▶ **EXERCISE**
Work through the listing below, copying each line that carries the word "function".
········
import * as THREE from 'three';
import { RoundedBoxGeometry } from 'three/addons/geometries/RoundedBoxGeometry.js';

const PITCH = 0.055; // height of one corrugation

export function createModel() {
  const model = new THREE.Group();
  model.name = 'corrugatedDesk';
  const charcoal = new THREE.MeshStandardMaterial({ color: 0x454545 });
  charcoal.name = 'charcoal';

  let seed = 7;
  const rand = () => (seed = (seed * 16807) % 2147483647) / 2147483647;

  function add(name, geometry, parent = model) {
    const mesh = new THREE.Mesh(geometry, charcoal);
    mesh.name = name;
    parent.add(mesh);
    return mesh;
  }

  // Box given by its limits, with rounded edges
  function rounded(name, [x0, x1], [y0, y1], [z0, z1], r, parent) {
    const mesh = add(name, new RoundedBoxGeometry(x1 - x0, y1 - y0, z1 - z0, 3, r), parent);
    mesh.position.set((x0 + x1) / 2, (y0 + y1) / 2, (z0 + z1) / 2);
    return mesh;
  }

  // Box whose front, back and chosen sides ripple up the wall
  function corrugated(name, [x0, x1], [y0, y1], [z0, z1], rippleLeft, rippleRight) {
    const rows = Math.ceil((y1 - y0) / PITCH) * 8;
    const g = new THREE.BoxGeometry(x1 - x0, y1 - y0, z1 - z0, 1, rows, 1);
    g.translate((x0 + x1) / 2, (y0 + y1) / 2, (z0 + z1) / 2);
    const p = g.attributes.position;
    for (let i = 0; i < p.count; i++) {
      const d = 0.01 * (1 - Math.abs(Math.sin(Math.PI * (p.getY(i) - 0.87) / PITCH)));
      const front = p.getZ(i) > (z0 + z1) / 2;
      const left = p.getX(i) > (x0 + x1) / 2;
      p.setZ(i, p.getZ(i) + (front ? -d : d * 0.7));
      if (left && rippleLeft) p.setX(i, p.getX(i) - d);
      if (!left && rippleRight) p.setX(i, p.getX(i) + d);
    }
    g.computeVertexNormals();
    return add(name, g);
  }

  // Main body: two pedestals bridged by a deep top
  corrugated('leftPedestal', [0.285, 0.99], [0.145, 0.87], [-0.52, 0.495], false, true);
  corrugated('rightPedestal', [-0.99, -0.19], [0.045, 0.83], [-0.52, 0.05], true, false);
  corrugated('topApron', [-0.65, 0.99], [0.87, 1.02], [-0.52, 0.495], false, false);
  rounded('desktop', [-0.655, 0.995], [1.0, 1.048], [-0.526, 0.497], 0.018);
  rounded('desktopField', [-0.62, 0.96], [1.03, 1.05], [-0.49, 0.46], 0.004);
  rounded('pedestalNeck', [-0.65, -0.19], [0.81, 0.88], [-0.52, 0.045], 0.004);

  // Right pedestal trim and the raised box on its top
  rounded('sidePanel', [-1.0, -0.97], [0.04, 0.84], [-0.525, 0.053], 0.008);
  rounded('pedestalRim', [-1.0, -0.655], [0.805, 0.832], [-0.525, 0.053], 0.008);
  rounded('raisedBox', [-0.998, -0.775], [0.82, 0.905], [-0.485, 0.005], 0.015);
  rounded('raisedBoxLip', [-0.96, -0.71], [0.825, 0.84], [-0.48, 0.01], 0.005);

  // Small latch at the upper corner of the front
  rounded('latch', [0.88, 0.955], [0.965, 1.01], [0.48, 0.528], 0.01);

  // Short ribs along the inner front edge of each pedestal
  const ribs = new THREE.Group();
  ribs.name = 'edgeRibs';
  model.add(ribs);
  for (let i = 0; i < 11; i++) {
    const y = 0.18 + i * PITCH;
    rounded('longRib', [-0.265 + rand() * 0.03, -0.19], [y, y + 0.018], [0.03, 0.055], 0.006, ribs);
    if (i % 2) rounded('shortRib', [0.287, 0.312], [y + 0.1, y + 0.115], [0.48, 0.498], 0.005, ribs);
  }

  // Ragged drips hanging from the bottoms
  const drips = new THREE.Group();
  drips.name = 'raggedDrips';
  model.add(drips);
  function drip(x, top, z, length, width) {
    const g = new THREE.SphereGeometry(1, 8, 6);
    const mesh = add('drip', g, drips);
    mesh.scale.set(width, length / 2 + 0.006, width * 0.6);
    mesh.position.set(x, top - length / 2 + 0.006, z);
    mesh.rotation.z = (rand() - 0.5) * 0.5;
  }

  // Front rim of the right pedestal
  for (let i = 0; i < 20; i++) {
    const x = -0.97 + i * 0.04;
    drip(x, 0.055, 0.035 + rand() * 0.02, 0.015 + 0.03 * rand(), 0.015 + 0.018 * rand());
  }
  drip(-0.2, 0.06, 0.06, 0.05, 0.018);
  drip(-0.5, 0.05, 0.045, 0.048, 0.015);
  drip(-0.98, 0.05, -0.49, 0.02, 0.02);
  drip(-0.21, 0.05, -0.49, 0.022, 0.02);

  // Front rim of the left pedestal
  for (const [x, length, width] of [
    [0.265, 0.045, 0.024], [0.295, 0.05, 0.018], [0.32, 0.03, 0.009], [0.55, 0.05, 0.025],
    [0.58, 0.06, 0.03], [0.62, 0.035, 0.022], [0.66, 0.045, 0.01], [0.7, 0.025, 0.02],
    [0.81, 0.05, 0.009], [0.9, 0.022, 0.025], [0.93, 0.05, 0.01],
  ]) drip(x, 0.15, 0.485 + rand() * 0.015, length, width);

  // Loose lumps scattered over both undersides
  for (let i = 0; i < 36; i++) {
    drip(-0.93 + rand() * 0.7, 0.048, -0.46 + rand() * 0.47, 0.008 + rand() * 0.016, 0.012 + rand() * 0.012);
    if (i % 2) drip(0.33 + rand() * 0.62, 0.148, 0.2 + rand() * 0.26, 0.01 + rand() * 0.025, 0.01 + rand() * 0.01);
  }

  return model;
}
········
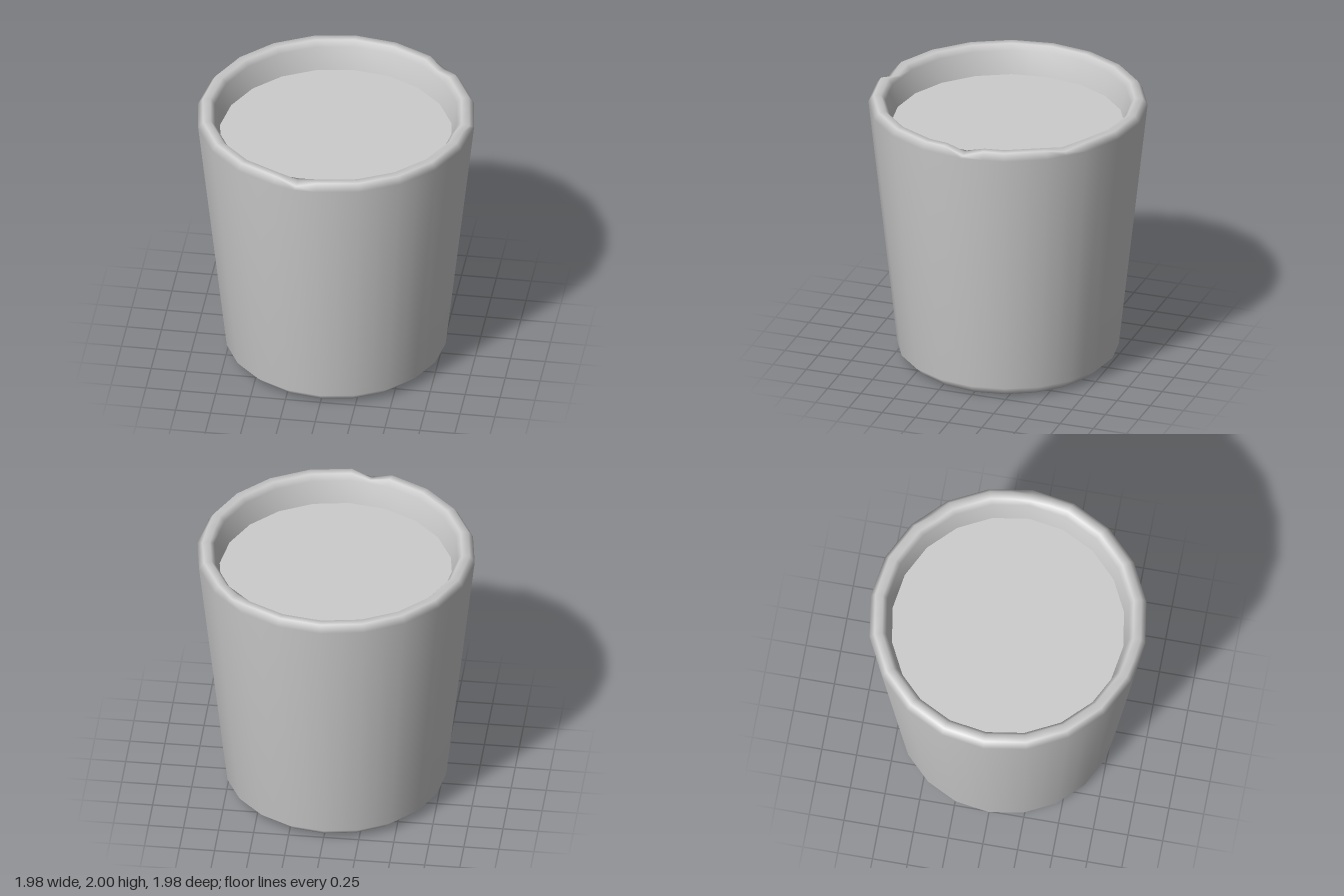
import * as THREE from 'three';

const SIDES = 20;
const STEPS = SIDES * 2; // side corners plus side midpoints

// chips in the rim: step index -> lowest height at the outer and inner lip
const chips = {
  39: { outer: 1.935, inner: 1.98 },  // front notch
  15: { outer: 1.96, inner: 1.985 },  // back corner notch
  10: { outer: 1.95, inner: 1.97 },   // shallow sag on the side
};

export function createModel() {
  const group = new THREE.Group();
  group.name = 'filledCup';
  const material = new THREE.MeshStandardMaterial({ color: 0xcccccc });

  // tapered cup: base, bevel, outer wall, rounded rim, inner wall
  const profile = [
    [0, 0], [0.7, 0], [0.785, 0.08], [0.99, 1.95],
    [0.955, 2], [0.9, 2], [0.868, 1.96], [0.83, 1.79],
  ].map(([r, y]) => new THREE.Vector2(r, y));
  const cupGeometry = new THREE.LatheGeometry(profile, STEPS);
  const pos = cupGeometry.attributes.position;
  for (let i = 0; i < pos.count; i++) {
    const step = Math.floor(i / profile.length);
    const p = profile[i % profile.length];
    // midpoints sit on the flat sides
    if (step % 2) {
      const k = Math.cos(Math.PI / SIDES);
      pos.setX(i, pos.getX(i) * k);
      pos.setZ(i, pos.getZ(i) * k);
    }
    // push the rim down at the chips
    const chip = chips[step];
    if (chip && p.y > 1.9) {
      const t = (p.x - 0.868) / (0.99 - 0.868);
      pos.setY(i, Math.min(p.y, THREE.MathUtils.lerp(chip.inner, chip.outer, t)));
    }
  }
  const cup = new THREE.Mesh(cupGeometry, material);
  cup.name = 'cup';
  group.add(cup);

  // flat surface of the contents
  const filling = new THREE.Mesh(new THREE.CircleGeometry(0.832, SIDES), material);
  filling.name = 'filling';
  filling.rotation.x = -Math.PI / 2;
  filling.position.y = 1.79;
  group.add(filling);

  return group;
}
········
▶ **FINISHED EXERCISE**
export function createModel() {
  function add(name, geometry, parent = model) {
  function rounded(name, [x0, x1], [y0, y1], [z0, z1], r, parent) {
  function corrugated(name, [x0, x1], [y0, y1], [z0, z1], rippleLeft, rippleRight) {
  function drip(x, top, z, length, width) {
export function createModel() {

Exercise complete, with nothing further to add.